WAR - Nearly 100 people filled Christ the King Catholic Church to pay final respects to Mayor Tom Hatcher, who police believe was murdered by his daughter-in-law and her brother last week.
The incident shocked the city of just under 900 people, especially those who worked with or saw Hatcher on a frequent basis, like Orbie Campbell, a city councilwoman and owner of the War Coffee Shop. Hatcher ate at the Main Street restaurant twice each day, six days a week.
"He was just a wonderful guy," Campbell said. "He loved everybody, trusted everybody."
Campbell, 78, who still runs the restaurant despite her age, carries a .38-caliber revolver for protection when she opens shop early in the morning. She's known to tease the customers who come to her establishment, which she's owned for 44 years.
Campbell knew something was wrong when Hatcher didn't show up for breakfast last Tuesday.
He also didn't show up at War City Hall. Campbell said his secretary called the restaurant trying to track him down.
"There was no phone call or nothing that day," Campbell said.
Workers with War's water department went to Hatcher's house, using a key the secretary had to his home. That's when Hatcher's body was discovered.
Police believe Rebecca Hatcher and her brother robbed the mayor to buy prescription pills. They say the two took at least $1,100 from him after the killing.
Lora Wagoner, Campbell's daughter and an employee at the restaurant, was one of the first people to see Hatcher's home the day his body was found.
"I knew something wasn't right," Wagoner said, noting that she saw his house was messy and askew.
To Campbell and Wagoner, Hatcher was like part of the family. Campbell and her husband had vacationed with Hatcher and the late mayor also taught Wagoner's son in school.
"We always argued," Wagoner said. "But I loved him to death. He was like a close relative."

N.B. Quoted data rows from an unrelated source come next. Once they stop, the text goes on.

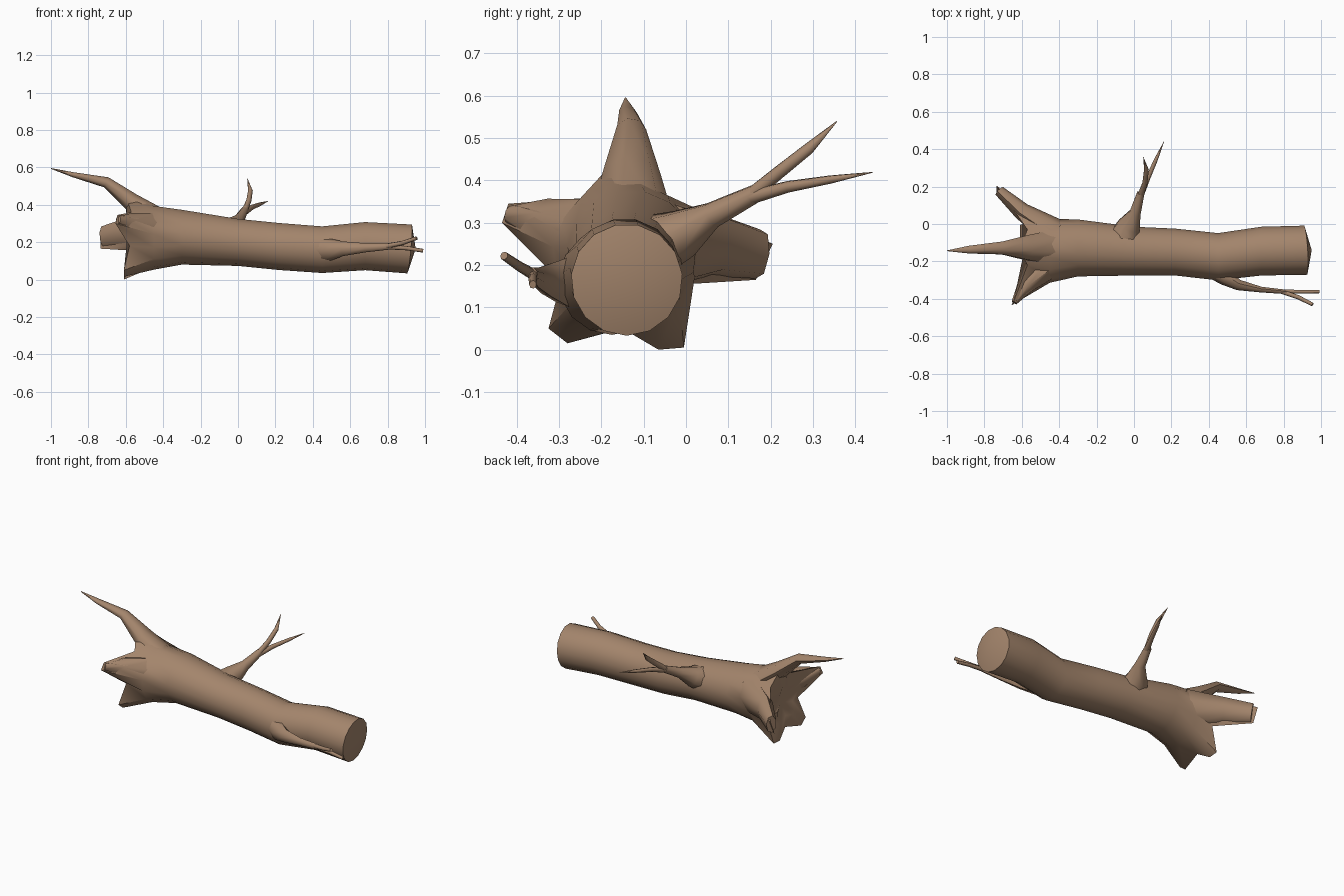
import bpy, bmesh, math
from mathutils import Vector

bark = bpy.data.materials.new("bark brown")
bark.diffuse_color = (0.37, 0.235, 0.15, 1)


def loft(name, rings, start, end, angle=60):
    """Skin a list of equal-sized rings, closed with a fan at each end."""
    bm = bmesh.new()
    rows = [[bm.verts.new(p) for p in r] for r in rings]
    n = len(rows[0])
    for a, b in zip(rows, rows[1:]):
        for i in range(n):
            j = (i + 1) % n
            bm.faces.new((a[i], a[j], b[j], b[i]))
    for row, tip in ((rows[0], start), (rows[-1], end)):
        c = bm.verts.new(tip)
        for i in range(n):
            bm.faces.new((row[i], row[(i + 1) % n], c))
    bmesh.ops.recalc_face_normals(bm, faces=bm.faces)
    me = bpy.data.meshes.new(name)
    bm.to_mesh(me)
    bm.free()
    me.materials.append(bark)
    ob = bpy.data.objects.new(name, me)
    bpy.context.collection.objects.link(ob)
    bpy.ops.object.select_all(action='DESELECT')
    ob.select_set(True)
    bpy.context.view_layer.objects.active = ob
    bpy.ops.object.shade_smooth_by_angle(angle=math.radians(angle))
    return ob


def tube(name, path, ref=(0, 0, 1), sides=7):
    """Tapered limb; path rows are x, y, z, half width, half height."""
    pts = [Vector(p[:3]) for p in path]
    rings = []
    for k, p in enumerate(path):
        t = (pts[min(k + 1, len(pts) - 1)] - pts[max(k - 1, 0)]).normalized()
        u = t.cross(Vector(ref)).normalized()
        v = u.cross(t)
        rings.append([pts[k] + u * p[3] * math.cos(a) + v * p[4] * math.sin(a)
                      for a in (math.tau * i / sides for i in range(sides))])
    return loft(name, rings, pts[0], pts[-1])


# Trunk with five flared root lobes; each lobe is a valley and two tip points
star = [(-0.57, -0.03, 0.34), (-0.60, -0.10, 0.45), (-0.60, -0.165, 0.45),
        (-0.57, -0.22, 0.36), (-0.645, -0.42, 0.345), (-0.655, -0.435, 0.30),
        (-0.58, -0.29, 0.18), (-0.61, -0.325, 0.05), (-0.61, -0.28, 0.015),
        (-0.59, -0.15, 0.05), (-0.61, -0.065, 0.0), (-0.61, -0.005, 0.005),
        (-0.57, 0.005, 0.155), (-0.735, 0.165, 0.165), (-0.735, 0.205, 0.25)]
sections = [(-0.45, -0.143, 0.225, 0.172, 0.172), (-0.3, -0.128, 0.228, 0.153, 0.148),
            (0.0, -0.145, 0.2, 0.131, 0.127), (0.22, -0.15, 0.178, 0.126, 0.127),
            (0.45, -0.175, 0.161, 0.127, 0.126), (0.68, -0.145, 0.18, 0.131, 0.13),
            (0.917, -0.14, 0.165, 0.132, 0.132)]
hub = Vector((-0.56, -0.14, 0.2))
outer = [Vector(p) for p in star]
inner = [p.lerp(hub, 0.5) for p in outer]
for p in inner:
    p.x = -0.595
rings = [inner, outer]
for x, cy, cz, ry, rz in sections:
    tilt = 0.09 if x > 0.9 else 0
    ring = []
    for i in range(15):
        a = math.radians(54 + 24 * i)
        dy, dz = ry * math.cos(a), rz * math.sin(a)
        ring.append(Vector((x + tilt * dz - 0.06 * dy * (tilt > 0), cy + dy, cz + dz)))
    rings.append(ring)
loft("trunk", rings, hub, (0.95, -0.14, 0.165), 50)

# Roots that reach beyond the flare
tube("top_root", [(-0.38, -0.13, 0.28, 0.11, 0.08), (-0.57, -0.13, 0.415, 0.07, 0.05),
                  (-0.705, -0.13, 0.52, 0.036, 0.03), (-0.88, -0.138, 0.56, 0.022, 0.014),
                  (-1.0, -0.143, 0.594, 0.002, 0.002)])
tube("back_root", [(-0.42, -0.05, 0.25, 0.08, 0.11), (-0.6, 0.065, 0.25, 0.05, 0.078),
                   (-0.72, 0.175, 0.226, 0.03, 0.06)])
tube("front_root", [(-0.42, -0.2, 0.25, 0.08, 0.11), (-0.58, -0.33, 0.295, 0.05, 0.065),
                    (-0.64, -0.42, 0.32, 0.016, 0.02)])

# Back branch, forked
tube("back_branch", [(-0.05, -0.07, 0.25, 0.09, 0.075), (-0.03, -0.01, 0.275, 0.065, 0.06),
                     (0.005, 0.06, 0.318, 0.032, 0.032), (0.035, 0.165, 0.37, 0.021, 0.022)])
tube("back_twig_upright", [(0.03, 0.14, 0.355, 0.018, 0.018), (0.058, 0.22, 0.42, 0.014, 0.016),
                           (0.066, 0.29, 0.475, 0.013, 0.014), (0.05, 0.357, 0.54, 0.001, 0.001)])
tube("back_twig_low", [(0.03, 0.14, 0.357, 0.018, 0.018), (0.072, 0.24, 0.385, 0.013, 0.014),
                       (0.115, 0.34, 0.402, 0.011, 0.01), (0.16, 0.44, 0.419, 0.001, 0.001)])

# Front branch, forked
tube("front_branch", [(0.40, -0.22, 0.165, 0.06, 0.07), (0.49, -0.285, 0.16, 0.045, 0.06),
                      (0.56, -0.325, 0.165, 0.03, 0.04), (0.68, -0.35, 0.17, 0.016, 0.025),
                      (0.82, -0.363, 0.178, 0.012, 0.017)])
tube("front_twig_outer", [(0.78, -0.358, 0.176, 0.012, 0.014), (0.88, -0.392, 0.196, 0.012, 0.012),
                          (0.955, -0.43, 0.222, 0.01, 0.01)])
tube("front_twig_inner", [(0.78, -0.36, 0.176, 0.012, 0.014), (0.90, -0.362, 0.168, 0.01, 0.012),
                          (0.99, -0.362, 0.154, 0.009, 0.01)])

Campbell said it's going to be difficult getting used to Hatcher's absence at her restaurant.
"It's just a shock," she said. "I won't have nobody to fuss with. You still want to fix his ice water and juice before he comes to breakfast."
But Campbell said that his absence in city affairs would be an even greater loss.
"He had his fingers in everything," she said. "You could call him at any hour."
Hatcher wasn't without his share of controversies, however minor. Most recently, a freelance reporter wrote a story on the drug problem in McDowell County and used War - and Hatcher - as a visualization of the issue. The reporter ended up selling the story to Playboy magazine, a move that caused some discontent in War.
"What he said was pretty much the truth," said Iaeger Police Chief Michael Brooks, who was an officer in War from 2009 to 2011.
Brooks said that he had his own issues with Hatcher but respected the mayor.